Isaac Sparks is known for sailing to San Nicolas Island in 1835 and returning to San Pedro with a group of islanders, leaving the Lone Woman behind. A Spanish document notes that Sparks and seven men sailed from Santa Barbara on the schooner Peor es Nada in 1834. A hunter, merchant, and rancher, Sparks arrived in California in 1832 and joined in many sea otter hunting trips on the California coast.
DATE OF BIRTH: About 1803
PLACE OF BIRTH: Maine, USA
DATE OF DEATH: June 16, 1867
PLACE OF BURIAL: Santa Barbara, California, USA
Ellison, William H., ed. The Life and Adventures of George Nidever [1802–1883]: Life Story of a Remarkable California Pioneer Told in his Own Words and None Wasted Santa Barbara: McNally & Loftin, 1984: 36–39.
Morris, Susan L., John R. Johnson, Steven J. Schwartz, René L. Vellanoweth, Glenn J. Farris, Sara L. Schwebel. “The Nicoleños in Los Angeles: Documenting the Fate of the Lone Woman’s Community.” Journal of California and Great Basin Anthropology 36, 1 (2016).
1850 US census, Santa Barbara County, California, population schedule, Santa Barbara, p. 254 (stamped), p. 507 (penned), dwelling 132, family 134, Isaac Sparks; digital images.
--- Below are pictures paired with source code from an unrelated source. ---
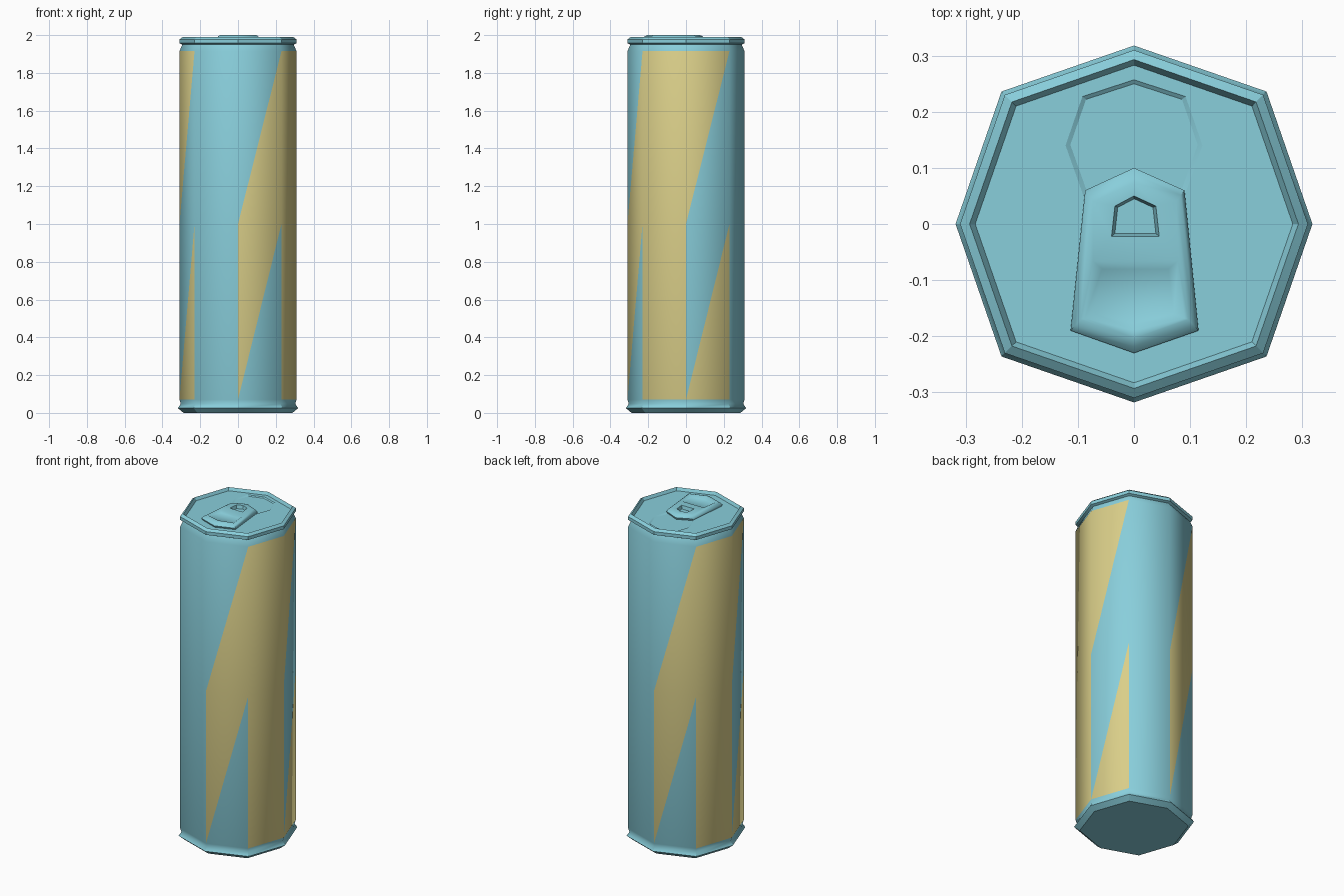
import bpy, bmesh, math

if "Cube" in bpy.data.objects:
    bpy.data.objects.remove(bpy.data.objects["Cube"])


def material(name, rgb):
    m = bpy.data.materials.new(name)
    m.diffuse_color = (*rgb, 1)
    m.use_nodes = True
    m.node_tree.nodes["Principled BSDF"].inputs["Base Color"].default_value = m.diffuse_color
    return m


BLUE = material("blue_metal", (0.25, 0.62, 0.71))
YELLOW = material("yellow_paint", (0.70, 0.62, 0.25))


def octagon(r):
    # corners on the diagonals sit slightly further out than those on the axes
    return [(r * (1.05 if k % 2 else 1) * math.cos(k * math.pi / 4),
             r * (1.05 if k % 2 else 1) * math.sin(k * math.pi / 4)) for k in range(8)]


def loop(bm, pts, z):
    return [bm.verts.new((x, y, z)) for x, y in pts]


def scaled(pts, s):
    cx = sum(p[0] for p in pts) / len(pts)
    cy = sum(p[1] for p in pts) / len(pts)
    return [(cx + (x - cx) * s, cy + (y - cy) * s) for x, y in pts]


def bridge(bm, a, b):
    n = len(a)
    for k in range(n):
        bm.faces.new((a[k], a[(k + 1) % n], b[(k + 1) % n], b[k]))


def edge_ring(bm, vs):
    out = []
    for k, v in enumerate(vs):
        w = vs[(k + 1) % len(vs)]
        out.append(bm.edges.get((v, w)) or bm.edges.new((v, w)))
    return out


def plate(bm, outer, dents, z):
    """Flat plate inside the loop 'outer' with sunken (outline, depth, floor scale) dents."""
    edges = edge_ring(bm, outer)
    rims = [loop(bm, d[0], z) for d in dents]
    for r in rims:
        edges += edge_ring(bm, r)
    bmesh.ops.triangle_fill(bm, edges=edges, use_beauty=True, normal=(0, 0, 1))
    for r, (pts, depth, s) in zip(rims, dents):
        floor = loop(bm, scaled(pts, s), z - depth)
        bridge(bm, r, floor)
        bm.faces.new(floor)


def finish(bm, name, mats, limit):
    bmesh.ops.recalc_face_normals(bm, faces=bm.faces[:])
    for f in bm.faces:
        f.smooth = True
    for e in bm.edges:
        e.smooth = e.calc_face_angle(0) < limit(e)
    me = bpy.data.meshes.new(name)
    bm.to_mesh(me)
    bm.free()
    for m in mats:
        me.materials.append(m)
    ob = bpy.data.objects.new(name, me)
    bpy.context.collection.objects.link(ob)
    return ob


# can: octagonal shell with painted side panels
bm = bmesh.new()
profile = [(0.288, 0.0), (0.318, 0.025), (0.303, 0.048), (0.31, 0.07), (0.31, 1.0), (0.31, 1.915),
           (0.295, 1.95), (0.31, 1.957), (0.31, 1.977), (0.293, 1.99), (0.283, 1.972)]
rings = [loop(bm, octagon(r), z) for r, z in profile]
bm.faces.new(rings[0])
for i in range(len(rings) - 1):
    lo, hi = rings[i], rings[i + 1]
    if i not in (3, 4):
        bridge(bm, lo, hi)
        continue
    # slanted two-colour pattern: each panel split along its diagonal
    shift = 1 if i == 4 else 0
    for k in range(8):
        n = (k + 1) % 8
        top = bm.faces.new((hi[k], lo[k], hi[n]))
        low = bm.faces.new((hi[n], lo[k], lo[n]))
        top.material_index = 1 - ((k - 2 + shift) // 2) % 2
        low.material_index = 1 - ((k - 1 + shift) // 2) % 2
        if i == 3:
            top.material_index = 1 - ((k - 2) // 2) % 2
            low.material_index = ((k - 1) // 2) % 2
        else:
            top.material_index = ((k - 1) // 2) % 2
            low.material_index = ((k - 0) // 2) % 2

# lid with the shallow drinking-mouth panel
mouth = [(-0.09, 0.05), (0.09, 0.05), (0.122, 0.14), (0.092, 0.227),
         (0, 0.257), (-0.092, 0.227), (-0.122, 0.14)]
plate(bm, rings[-1], [(mouth, 0.005, 0.93)], 1.972)
finish(bm, "can", (BLUE, YELLOW),
       lambda e: 0.95 if max(v.co.z for v in e.verts) < 1.953 and min(v.co.z for v in e.verts) > 0.04 else 0.5)

# pull tab: bevelled hexagonal plate with rivet hole and finger dent
bm = bmesh.new()
tab = [(0, 0.10), (-0.087, 0.06), (-0.113, -0.19), (0, -0.23), (0.115, -0.19), (0.09, 0.06)]
tab_rings = [loop(bm, scaled(tab, s), z) for s, z in
             ((0.97, 1.970), (1.0, 1.982), (0.93, 1.994), (0.84, 2.0))]
bm.faces.new(tab_rings[0])
for a, b in zip(tab_rings, tab_rings[1:]):
    bridge(bm, a, b)
rivet_hole = [(0, 0.05), (-0.034, 0.032), (-0.04, -0.022), (0.045, -0.022), (0.039, 0.032)]
finger_dent = [(-0.073, -0.066), (0.078, -0.066), (0.09, -0.168), (0, -0.19), (-0.088, -0.168)]
plate(bm, tab_rings[-1], [(rivet_hole, 0.02, 0.86), (finger_dent, 0.012, 0.78)], 2.0)
finish(bm, "pull_tab", (BLUE,), lambda e: 0.85)
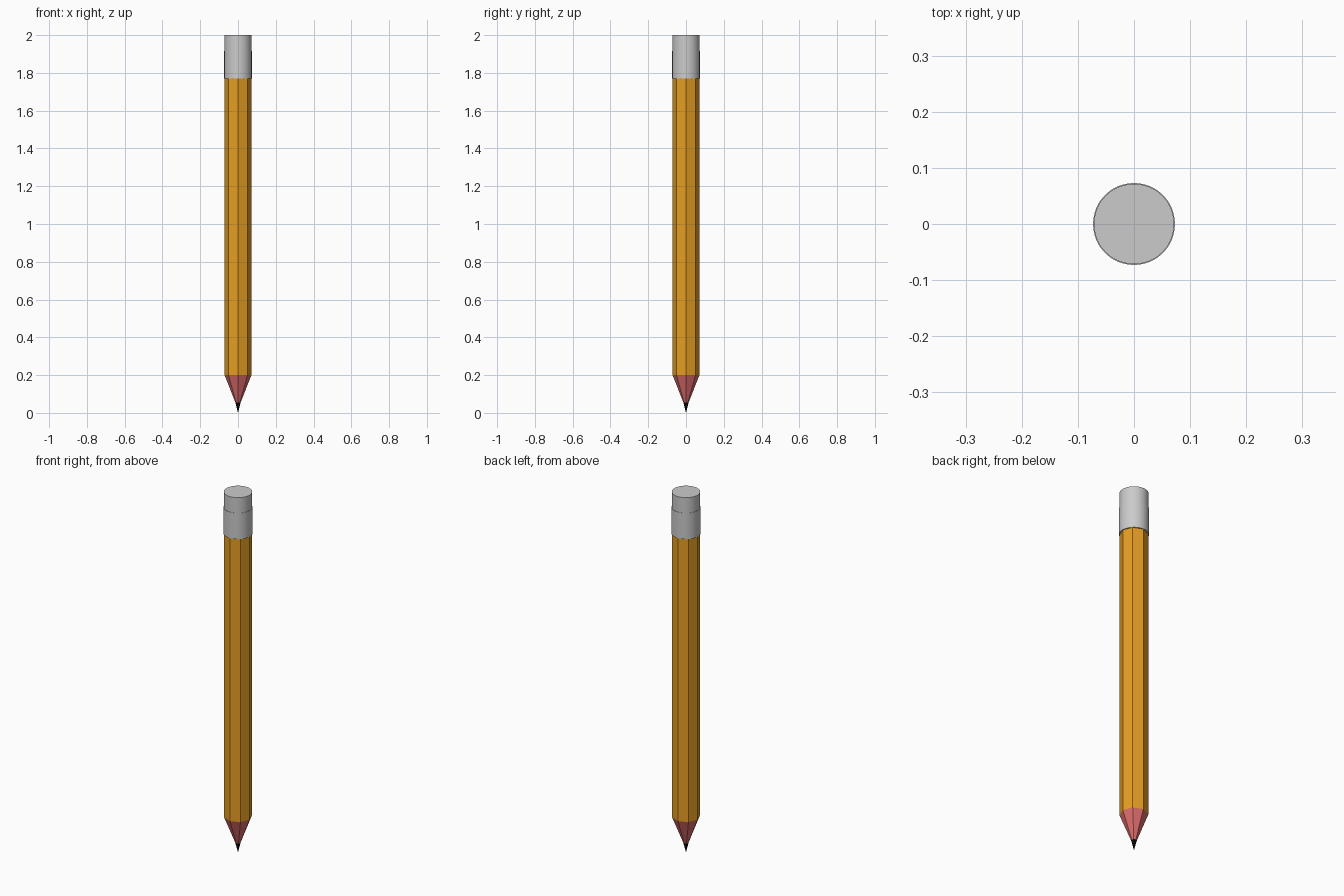
import bpy
import math

if "Cube" in bpy.data.objects:
    bpy.data.objects.remove(bpy.data.objects["Cube"])


def part(name, sides, r_low, r_high, z_low, z_high, color=None, smooth=False):
    """Upright prism or cone section between two heights."""
    bpy.ops.mesh.primitive_cone_add(
        vertices=sides, radius1=r_low, radius2=r_high, depth=z_high - z_low,
        location=(0, 0, (z_low + z_high) / 2))
    obj = bpy.context.object
    obj.name = name
    if smooth:
        bpy.ops.object.shade_smooth_by_angle(angle=math.radians(30))
    if color:
        mat = bpy.data.materials.new(name + "_color")
        mat.diffuse_color = (*color, 1)
        mat.use_nodes = True
        mat.node_tree.nodes["Principled BSDF"].inputs["Base Color"].default_value = mat.diffuse_color
        obj.data.materials.append(mat)
    return obj


SIDES = 8        # octagonal shaft
R = 0.071        # shaft corner radius
R_LEAD = 0.014   # where the lead leaves the wood

# Sharpened end: lead point and bare wood
part("lead_tip", SIDES, 0, R_LEAD, 0, 0.055, (0.005, 0.005, 0.005))
part("sharpened_wood", SIDES, R_LEAD, R, 0.055, 0.2, (0.72, 0.15, 0.15))

# Painted shaft
part("shaft", SIDES, R, R, 0.2, 1.77, (0.78, 0.34, 0.015))

# Round metal ferrule and eraser
part("ferrule", 48, 0.073, 0.073, 1.77, 1.915, (0.55, 0.55, 0.55), smooth=True)
part("eraser", 48, 0.0715, 0.0715, 1.915, 2.0, smooth=True)
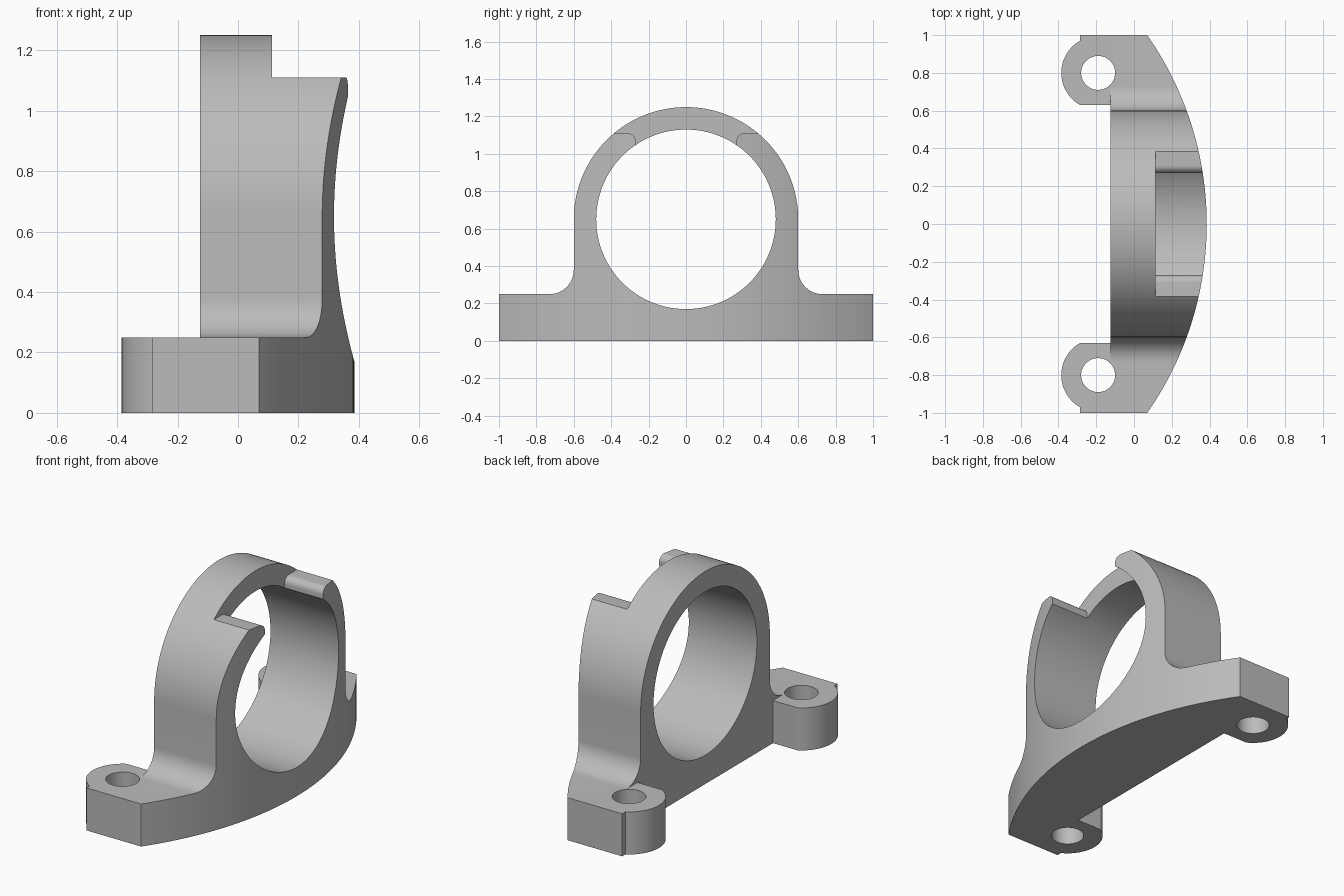
import bpy, bmesh
from math import sin, cos, pi, asin, sqrt
from mathutils import Vector

cube = bpy.data.objects.get("Cube")
if cube:
    bpy.data.objects.remove(cube, do_unlink=True)

grey = bpy.data.materials.new("plain grey")
grey.use_nodes = True
grey.diffuse_color = (0.5, 0.5, 0.5, 1)
grey.node_tree.nodes["Principled BSDF"].inputs["Base Color"].default_value = (0.5, 0.5, 0.5, 1)


def arc(cx, cy, r, start, end, steps):
    return [(cx + r * cos(start + (end - start) * i / steps),
             cy + r * sin(start + (end - start) * i / steps)) for i in range(steps + 1)]


def prism(name, outline, low, high, axis="Z"):
    """Extrude a closed outline along z (outline in x, y) or x (outline in y, z)."""
    bm = bmesh.new()
    place = (lambda a, b: (low, a, b)) if axis == "X" else (lambda a, b: (a, b, low))
    face = bm.faces.new([bm.verts.new(place(a, b)) for a, b in outline])
    step = Vector((high - low, 0, 0)) if axis == "X" else Vector((0, 0, high - low))
    grown = bmesh.ops.extrude_face_region(bm, geom=[face], use_keep_orig=True)
    bmesh.ops.translate(bm, vec=step,
                        verts=[v for v in grown["geom"] if isinstance(v, bmesh.types.BMVert)])
    bmesh.ops.recalc_face_normals(bm, faces=bm.faces)
    mesh = bpy.data.meshes.new(name)
    bm.to_mesh(mesh)
    bm.free()
    mesh.materials.append(grey)
    obj = bpy.data.objects.new(name, mesh)
    bpy.context.collection.objects.link(obj)
    return obj


def combine(target, tool, operation):
    """Apply a boolean and remove the tool object."""
    mod = target.modifiers.new("combine", "BOOLEAN")
    mod.operation, mod.object, mod.solver = operation, tool, "EXACT"
    graph = bpy.context.evaluated_depsgraph_get()
    target.data = bpy.data.meshes.new_from_object(target.evaluated_get(graph))
    target.modifiers.clear()
    bpy.data.objects.remove(tool, do_unlink=True)


def mirrored(half):
    """Close an outline that is symmetric about its second half, (y, z) pairs."""
    return half + [(-a, b) for a, b in reversed(half) if abs(a) > 1e-6]


BACK, FRONT, PLATE = -0.125, 0.385, 0.25
CENTRE, OUTER, BORE, FILLET = 0.65, 0.6, 0.48, 0.13

# Ring body with base plate and fillets
half = [(1, 0), (1, PLATE)]
half += arc(OUTER + FILLET, PLATE + FILLET, FILLET, -pi / 2, -pi, 12)
half += arc(0, CENTRE, OUTER, 0, pi / 2, 40)
bracket = prism("bearing_bracket", mirrored(half), BACK, 0.6, "X")

# Bowed front face
edge_x = 0.07
sag = FRONT - edge_x
bow = (1 + sag * sag) / (2 * sag)
spread = asin(1.02 / bow)
plan = [(-0.5, -1.1), (0, -1.1)] + arc(FRONT - bow, 0, bow, -spread, spread, 64)
plan += [(0, 1.1), (-0.5, 1.1)]
combine(bracket, prism("bow_cutter", plan, -0.1, 1.5), "INTERSECT")

# Bolt feet, each a rounded lug with a small step at its outer corner
LUG_X, LUG_Y, LUG_R, LUG_SIDE = -0.19, 0.8, 0.195, -0.285
rise = sqrt(LUG_R ** 2 - (LUG_SIDE - LUG_X) ** 2)
turn = pi - asin(rise / LUG_R)
for side in (1, -1):
    lug = [(0, 1), (LUG_SIDE, 1)] + arc(LUG_X, LUG_Y, LUG_R, turn, 2 * pi - turn, 32)
    lug += [(0, LUG_Y - rise)]
    combine(bracket, prism("foot", [(x, y * side) for x, y in lug], 0, PLATE), "UNION")
for side in (1, -1):
    hole = arc(LUG_X, LUG_Y * side, 0.09, 0, 2 * pi, 48)[:-1]
    combine(bracket, prism("bolt_hole_cutter", hole, -0.1, 0.6), "DIFFERENCE")

# Main bore
bore = arc(0, CENTRE, BORE, 0, 2 * pi, 128)[:-1]
combine(bracket, prism("bore_cutter", bore, -0.5, 0.7, "X"), "DIFFERENCE")

# Top opening with rounded lips
LIP, LIP_Z, LIP_R = 0.27, 1.11, 0.04
half = [(LIP, 0.95)] + arc(LIP + LIP_R, LIP_Z - LIP_R, LIP_R, pi, pi / 2, 10)
half += [(0.7, LIP_Z), (0.7, 1.4)]
combine(bracket, prism("opening_cutter", mirrored(half), 0.113, 0.7, "X"), "DIFFERENCE")

# Smooth curves, sharp edges
bpy.ops.object.select_all(action="DESELECT")
bracket.select_set(True)
bpy.context.view_layer.objects.active = bracket
bpy.ops.object.shade_smooth_by_angle(angle=pi / 6)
Ancestry.com. http://www.ancestry.com: accessed 12 December 2014), from National Archives microfilm publication M432, roll 35.
“Provincial State Papers: Benicia, Military 1834–1845,” Internet Archive, digital images, Archive.org (https://www.archive.org/details/168035972_80_2_2: accessed 9 December 2014), LXXIX, p. 134 (stamped) p. 73 (penned).
Findagrave.com, Find A Grave, database and digital images, (http://www.findagrave.com/cgi-bin/fg.cgi?page=gr&GRid=8821527&ref=acom: accessed 12 December 2014), photograph, gravestone for Isaac James Sparks (1800–1867), Santa Barbara Cemetery, Santa Barbara, California.
Isaac J. Sparks
Last updated: March 10, 2017